You had your faults. You caused me many pains. But I can’t judge you for them. In fact, I forgave you long ago. Because in spite of your own sufferings, you told me you were proud of me. You hugged me, told me you loved me, made me know that I’d attained to the measure of a man, that I was a success in your eyes. Somehow you passed on to me what your father never said to you, echoed words of blessing and approval your ears longed to hear.

You left this world three days after he did. Maybe you were so tethered to all those hurts and dashed hopes there was nothing left for you to live for. Maybe you were just ready for that anguish to end. Or maybe it was just time.

I know you were ready to go. I think you left because you wanted to.

Christmas is nearing. I don’t remember most of the Christmas presents I received when I was a child, except for one. I was 13. It was a gray Thompson Chain-Reference Bible, King James Version. Almost every time I read it I glance at the front leaflet, where you wrote these words,

Steven,

Let the one most precious thing I leave you be a love for the Word of God and the God of the Word. Trust in the Lord with all your heart and lean not to your own understanding. In all your ways acknowledge Him and He shall direct your paths.

That, my father, is exactly what you left me. In spite of your mistakes and my mistakes and the hardships and complexities of existence on this fractured planet, you left me a legacy: I cherish the double-edged truth, and I have no greater hope in life than to be a friend of God in a world that disregards His love. My brother and sister follow this Way as well.

And that was truly the most precious thing. We were blessed to be given to a father who knew the joyful sound, in whose heart were the paths to Zion, the city of the great King.

Teresa and Joel and their families are coming from North Carolina to be here when your mortal husk is returned to the ground. My mother is coming, too. She loved you, even after all the years you have been separated. The family that made your heart glad will be together once more.

On the day before you passed, I was driving through Wyoming. It had been snowing all day. The sky was heavy, the long rolling hills frosted by winter’s chill. But as the sun descended past that long dark sky, suddenly it opened and the whole Western horizon glowed warm and orange. At the end of the day, the light burst through.

Two time zones away, I hope it was the same for you in death, my dear father.

Thank you for doing the best you could. Thank you for raising me, providing for me, teaching and disciplining me. Thank you for being my Dad and friend. I will miss you.

Your life was not in vain.

Find rest in the arms of Grace, and wait for me there. We will meet again.

Your loving son,

Steven

 

 

Poor Wise Man

I went to sleep around midnight and woke at three this morning. I blinked in the darkness and thought, Maybe a prophet doesn’t accomplish much in life in terms of how we measure success. Maybe he doesn’t get his doctorate, buy a house, climb the corporate ladder, network on LinkedIn or leave his kids a fortune when he dies.

The prophet listens to God. He sees the potential and possibilities and casts a vision that others can propel themselves toward with intensity. He points people elsewhere:

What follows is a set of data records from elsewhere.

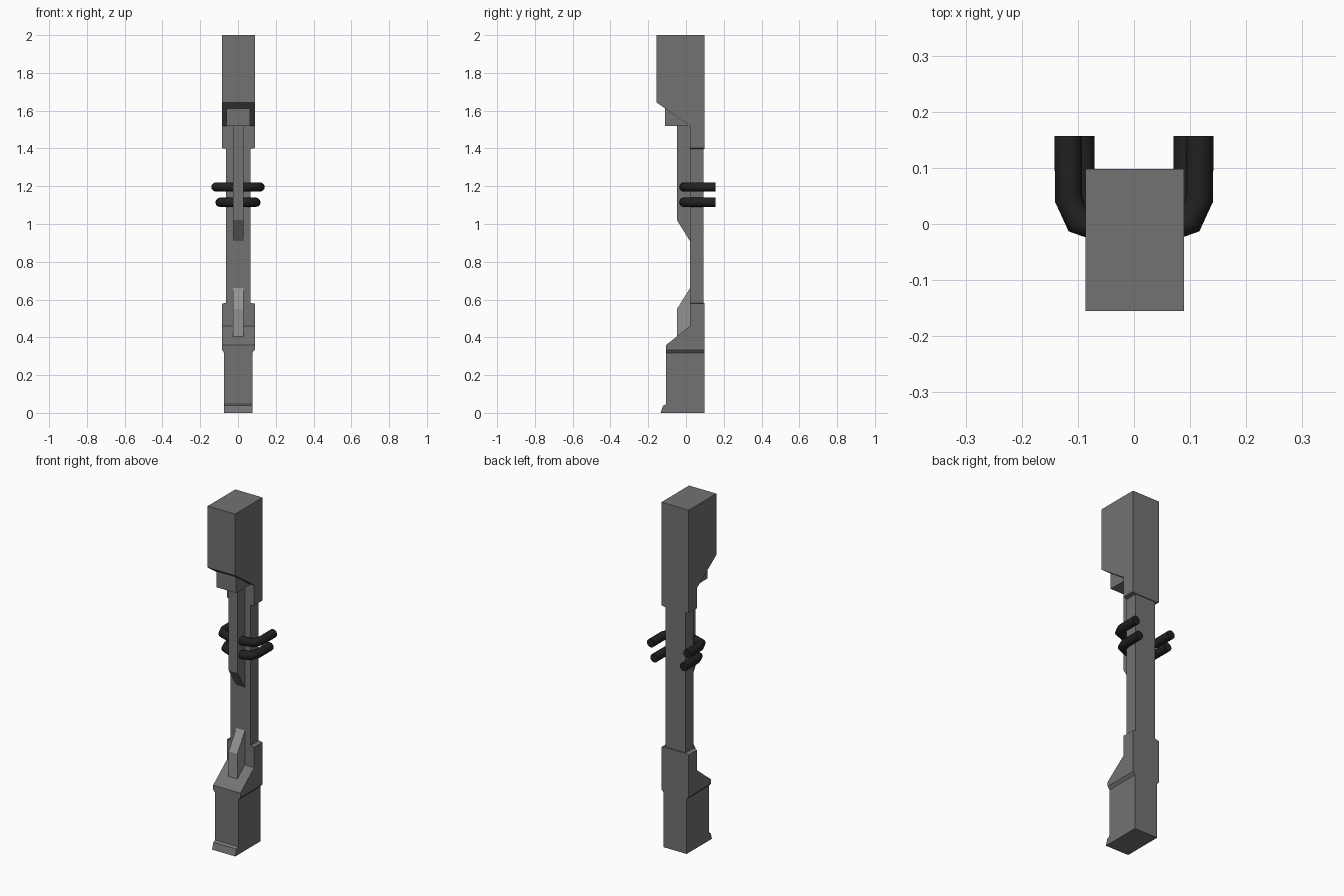
import bpy, bmesh

if "Cube" in bpy.data.objects:
    bpy.data.objects.remove(bpy.data.objects["Cube"])


def material(name, v):
    m = bpy.data.materials.new(name)
    m.diffuse_color = (v, v, v, 1)
    m.use_nodes = True
    m.node_tree.nodes["Principled BSDF"].inputs["Base Color"].default_value = m.diffuse_color
    return m


dark_grey = material("dark_grey", 0.17)
mid_grey = material("mid_grey", 0.29)
black = material("cable_black", 0.015)
CX = 0.0015     # the body sits very slightly to the right of the cables


def prism(name, profile, lo, hi, axis="x", mat=dark_grey):
    """Extrude a closed 2D profile: (y, z) along x, or (x, z) along y."""
    bm = bmesh.new()
    rings = []
    for d in (lo, hi):
        rings.append([bm.verts.new((d + CX, a, z) if axis == "x" else (a + CX, d, z))
                      for a, z in profile])
    bm.faces.new(rings[0])
    bm.faces.new(rings[1])
    n = len(profile)
    for i in range(n):
        j = (i + 1) % n
        bm.faces.new((rings[0][i], rings[0][j], rings[1][j], rings[1][i]))
    bmesh.ops.recalc_face_normals(bm, faces=bm.faces)
    mesh = bpy.data.meshes.new(name)
    bm.to_mesh(mesh)
    bm.free()
    mesh.materials.append(mat)
    ob = bpy.data.objects.new(name, mesh)
    bpy.context.collection.objects.link(ob)
    return ob


def collar(name, w_top, w_low, z_top, z_low, y0, y1):
    """Thin chamfered ledge where the width changes."""
    prism(name, [(-w_top, z_top), (w_top, z_top), (w_low, z_low), (-w_low, z_low)],
          y0, y1, "y")


W = 0.0875      # half width of head and lower body
BACK = 0.098

# Upper head with sloped underside
prism("upper_head", [(-0.155, 2), (BACK, 2), (BACK, 1.402), (0.021, 1.402),
                     (0.021, 1.52), (-0.155, 1.643)], -W, W)
collar("upper_ledge", W, 0.065, 1.402, 1.397, 0.021, BACK)

# Small block under the head
prism("head_block", [(-0.11, 1.611), (-0.11, 1.518), (0.021, 1.518)], -0.063, 0.063)

# Shaft
prism("shaft", [(0.021, 0.57), (0.093, 0.57), (0.093, 1.41), (0.021, 1.41)],
      -0.065, 0.065)

# Front ribs
prism("upper_rib", [(-0.048, 1.519), (0.03, 1.519), (0.03, 0.91), (0.021, 0.91),
                    (-0.048, 1.02)], -0.028, 0.028)
prism("lower_rib", [(0.021, 0.66), (0.03, 0.66), (0.03, 0.40), (-0.048, 0.40),
                    (-0.048, 0.55)], -0.028, 0.028, mat=mid_grey)

# Lower body with sloped shoulder
prism("lower_body", [(BACK, 0.578), (0.021, 0.578), (0.021, 0.46), (-0.105, 0.36),
                     (-0.105, 0.334), (BACK, 0.334)], -W, W)
collar("lower_ledge", 0.065, W, 0.583, 0.578, 0.021, BACK)
collar("foot_ledge", W, 0.0745, 0.334, 0.318, -0.105, BACK)

# Foot and toe
prism("foot", [(-0.105, 0), (BACK, 0), (BACK, 0.318), (-0.105, 0.318)],
      -0.0745, 0.0745)
prism("toe", [(-0.134, 0), (-0.10, 0), (-0.10, 0.046), (-0.105, 0.046),
              (-0.122, 0.038)], -0.0745, 0.0745)

# Cables wrapping round the shaft
half = [(0.117, 0.157), (0.117, 0.045), (0.10, 0.005), (0.05, -0.011)]
for name, z, s in (("upper_cable", 1.196, 1.0), ("lower_cable", 1.115, 0.81)):
    path = [(-x * s, y) for x, y in half] + [(x * s, y) for x, y in reversed(half)]
    curve = bpy.data.curves.new(name, "CURVE")
    curve.dimensions = "3D"
    curve.bevel_depth = 0.0245
    curve.bevel_resolution = 4
    curve.use_fill_caps = True
    spline = curve.splines.new("POLY")
    spline.points.add(len(path) - 1)
    for p, (x, y) in zip(spline.points, path):
        p.co = (x, y, z, 1)
    spline.use_smooth = True
    curve.materials.append(black)
    ob = bpy.data.objects.new(name, curve)
    bpy.context.collection.objects.link(ob)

And the child continued to grow and to become strong in spirit, and he lived in the deserts until the day of his public appearance to Israel. – Luke 1:80

And this was his message: “After me comes the one more powerful than I, the straps of whose sandals I am not worthy to stoop down and untie.” – Mark 1:7

People don’t become history-makers because they have history in mind, but because they pursue a vision of existence that is not present reality. This very moment there are prophets hidden from public view, growing strong in spirit in the desert places of the world. The mystery of the Incarnation continues to unfold in the lives of mediocre mundane nobodies no one’s ever heard of.

There was a small city with few men in it and a great king came to it, surrounded it and constructed large siegeworks against it. But there was found in it a poor wise man and he delivered the city by his wisdom. Yet no one remembered that poor man. – Ecclesiastes 9:14-15